You want to love Christmas.
As November darkens into December, cosy scenes fill your mind. You imagine eating mince pies by a twinkling tree, peeling away the pastry lid and dipping it in thick brandy butter. You dream about wrapping presents unhurriedly, trying red velvet ribbons with a flourish. You picture frosty windowpanes and cooking decadent meals for loved ones while the carols play.
Only when you get there, it’s nothing like that.
You were so busy trying to wrap up work for the year, you forgot to buy a tree, and now you wonder if it’s too late. You never ordered the special gifts you meant to, let alone velvet ribbon, and have to desperately scramble on Amazon. Cooking for guests suddenly seems a Herculean task, and you’re unable to sleep worrying about types of stuffing and quantities of wine. …

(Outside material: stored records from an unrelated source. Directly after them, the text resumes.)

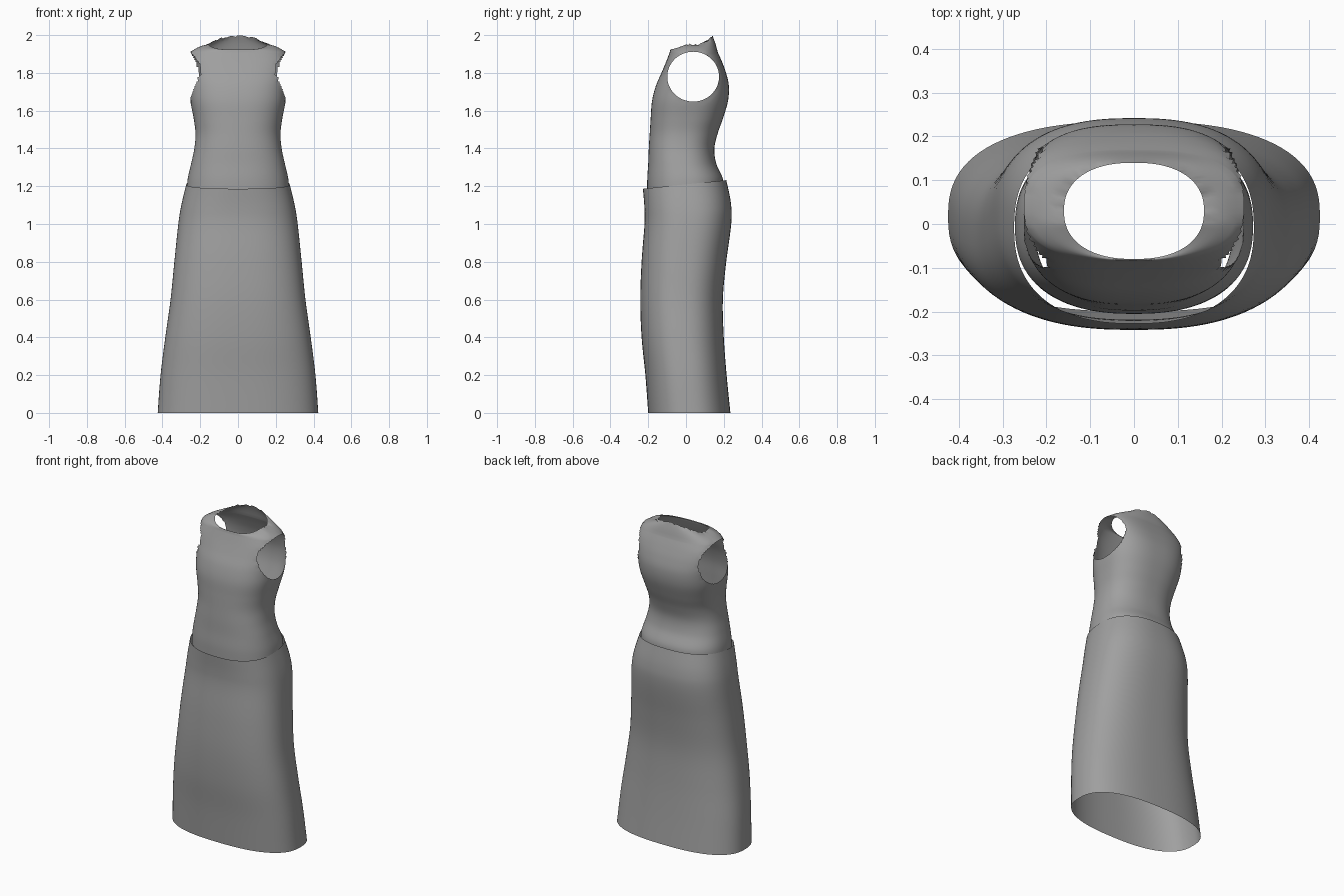
import bpy, bmesh, math, random
from mathutils import Vector

random.seed(4)
if "Cube" in bpy.data.objects:
    bpy.data.objects.remove(bpy.data.objects["Cube"])

fabric = bpy.data.materials.new("grey fabric")
fabric.use_nodes = True
GREY = (0.35, 0.35, 0.35, 1)
fabric.diffuse_color = GREY
fabric.node_tree.nodes["Principled BSDF"].inputs["Base Color"].default_value = GREY
SEGMENTS = 96


def spline(rows, steps):
    """Catmull-Rom interpolation through rows of values."""
    out = []
    for i in range(len(rows) - 1):
        a, b = rows[max(i - 1, 0)], rows[i]
        c, d = rows[i + 1], rows[min(i + 2, len(rows) - 1)]
        for s in range(steps):
            t = s / steps
            out.append([0.5 * (2 * q + (r - p) * t + (2 * p - 5 * q + 4 * r - u) * t ** 2
                               + (3 * q - p - 3 * r + u) * t ** 3)
                        for p, q, r, u in zip(a, b, c, d)])
    return out + [list(rows[-1])]


def ring(z, width, front, back, power):
    """Rounded-rectangle cross-section at one height."""
    points = []
    for i in range(SEGMENTS):
        a = 2 * math.pi * i / SEGMENTS
        c, s = math.cos(a), math.sin(a)
        x = width * math.copysign(abs(c) ** (2 / power), c)
        y = math.copysign(abs(s) ** (2 / power), s) * (back - front) / 2
        points.append(Vector((x, y + (front + back) / 2, z)))
    return points


def loft(rings):
    bm = bmesh.new()
    loops = [[bm.verts.new(p) for p in r] for r in rings]
    for low, high in zip(loops, loops[1:]):
        for i in range(SEGMENTS):
            j = (i + 1) % SEGMENTS
            bm.faces.new((low[i], low[j], high[j], high[i]))
    return bm


def finish(bm, name):
    mesh = bpy.data.meshes.new(name)
    bm.to_mesh(mesh)
    bm.free()
    obj = bpy.data.objects.new(name, mesh)
    bpy.context.collection.objects.link(obj)
    mesh.materials.append(fabric)
    for polygon in mesh.polygons:
        polygon.use_smooth = True
    return obj


# Skirt: height, half width, front, back, squareness
skirt_rows = [
    (0.0, .425, -.20, .235, 2.5), (0.2, .41, -.215, .215, 2.5),
    (0.4, .385, -.235, .20, 2.5), (0.6, .357, -.242, .195, 2.5),
    (0.8, .337, -.235, .213, 2.5), (1.0, .316, -.22, .24, 2.5),
    (1.1, .30, -.22, .237, 2.5), (1.21, .274, -.228, .213, 2.4),
]
skirt_rings = [ring(*r) for r in spline(skirt_rows, 6)]
# The waist seam climbs towards the back
for r in skirt_rings:
    for p in r:
        p.z += 0.1 * p.y * max(0, (p.z - 0.9) / 0.3)
finish(loft(skirt_rings), "skirt")

# Bodice, tucked into the skirt
bodice_rows = [
    (1.17, .272, -.205, .197, 2.4), (1.24, .266, -.205, .195, 2.4),
    (1.32, .248, -.20, .16, 2.4), (1.40, .231, -.197, .15, 2.4),
    (1.48, .225, -.192, .168, 2.4), (1.56, .235, -.187, .196, 2.5),
    (1.65, .252, -.18, .222, 2.6), (1.73, .258, -.16, .227, 2.7),
    (1.80, .266, -.13, .212, 2.8), (1.86, .268, -.105, .19, 2.8),
    (1.91, .252, -.086, .168, 2.6),
]
rings = [ring(*r) for r in spline(bodice_rows, 6)]

# Neckline, higher at the back with a ragged edge
neck = ring(1.95, .16, -.08, .14, 2.3)
for p in neck:
    p.z = 1.95 - 0.03 * max(0, -p.y / .08) + 0.045 * max(0, (p.y - .05) / .09) ** 2
shoulder = rings[-1]
for k in range(1, 6):
    t = k / 5
    row = [a.lerp(b, t) for a, b in zip(shoulder, neck)]
    for p in row:
        p.z += 0.008 * math.sin(math.pi * t)
        if k == 5 and p.y > 0:
            p.z += random.uniform(-.005, .005)
    rings.append(row)
bm = loft(rings)

# Armholes: remove the side faces, then pull the edges onto an oval
CY, CZ, RY, RZ = .038, 1.78, .137, .132


def oval(p):
    return math.hypot((p.y - CY) / RY, (p.z - CZ) / RZ)


def in_hole(face):
    c = face.calc_center_median()
    return abs(c.x) > .12 and oval(c) < 1


bmesh.ops.delete(bm, geom=[f for f in bm.faces if in_hole(f)], context='FACES')
for v in bm.verts:
    if v.is_boundary and 1.5 < v.co.z < 1.93 and abs(v.co.x) > .18:
        k = oval(v.co)
        v.co.y = CY + (v.co.y - CY) / k
        v.co.z = CZ + (v.co.z - CZ) / k
finish(bm, "bodice")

“Perhaps the biggest tragedy of our lives is that freedom is possible, yet we can pass our years trapped in the same old patterns. We may want to love other people without holding back, to feel authentic, to breathe in the beauty around us, to dance and sing. Yet each day we listen to inner voices that keep our life small.”—Tara Brach
It’s late, but I don’t dare check the time. My fiancé is beside me breathing softly—almost impossibly peacefully asleep.
How can he be sleeping soundly when it was his restlessness, his constant shuffling, coughing, and tugging of the covers, that kept me awake? I’ve missed that precious window where I can fall asleep easily and now I’ll be up all night. …
I’m the happiest I’ve ever been, and it’s not circumstantial.
Hard things have been unfolding in my 2020, from one of my cats dying, to being debilitated by Covid, to losing work and having to unpick our wedding thread by thread.
What’s changing is I finally understand how to build self-worth, and I’ve begun keeping my promises to myself. Turns out increased happiness isn’t always about doing what you want now (although that’s important too sometimes) but in taking steps toward the kind of person you want to be. …
You have a goal: you want to write more while retaining your usual writing quality. But time seems to be something you’re always chasing and never quite catching up with. What do you do? You conduct productivity experiments and then benefit from the results; or at least, you let me do it for you.
Over the last month, I’ve given each of the 4 methods below a week’s trial. During that time I only used that single method, although how I used it often changed as the week wore on.
I wasn’t able to pause my day job (I’m a copywriter and editor) that usually takes up much of my day, so I was only able to test these methods in the 4 or so hours a day I devote to my own work (article writing with a healthy dose of short-story experimentation thrown in). …
“Should I break up with them?” is something my worried little fingers have typed into Google many a dark night. And by the millions of largely repetitive articles out there on the subject, I imagine I’m not alone.
I’ve used the “should I?” method of deciding my relationship’s fate before. Once when I was living with a boyfriend, we worked at the same company and I adored his family — and “should I?” kept me trapped for years.
As far as I could work out, I should stay. Sure, I wasn’t particularly happy. Sure, we nearly came to blows over everything from what to cook for dinner to how to interpret a film. But I respected him and our lives were intertwined, so breaking up seemed logistically and emotionally too hard. …
“I shouldn’t have to keep reassuring you.” My boyfriend reached for his beer glass, which was beading in the afternoon heat.
My stomach lurched in a way that was becoming all too familiar.
“But you haven’t reassured me,” I said, taking off my sunglasses so I could look him in the eye. “I don’t feel reassured.”
He looked away, rocked back in his chair and looked out at the bustle of Seville street around. Took a deliberate sip of his drink.
This was turning out to be a terrible holiday. A terrible year.
It will get better over time, I thought, once I’ve been able to move on from his cheating. …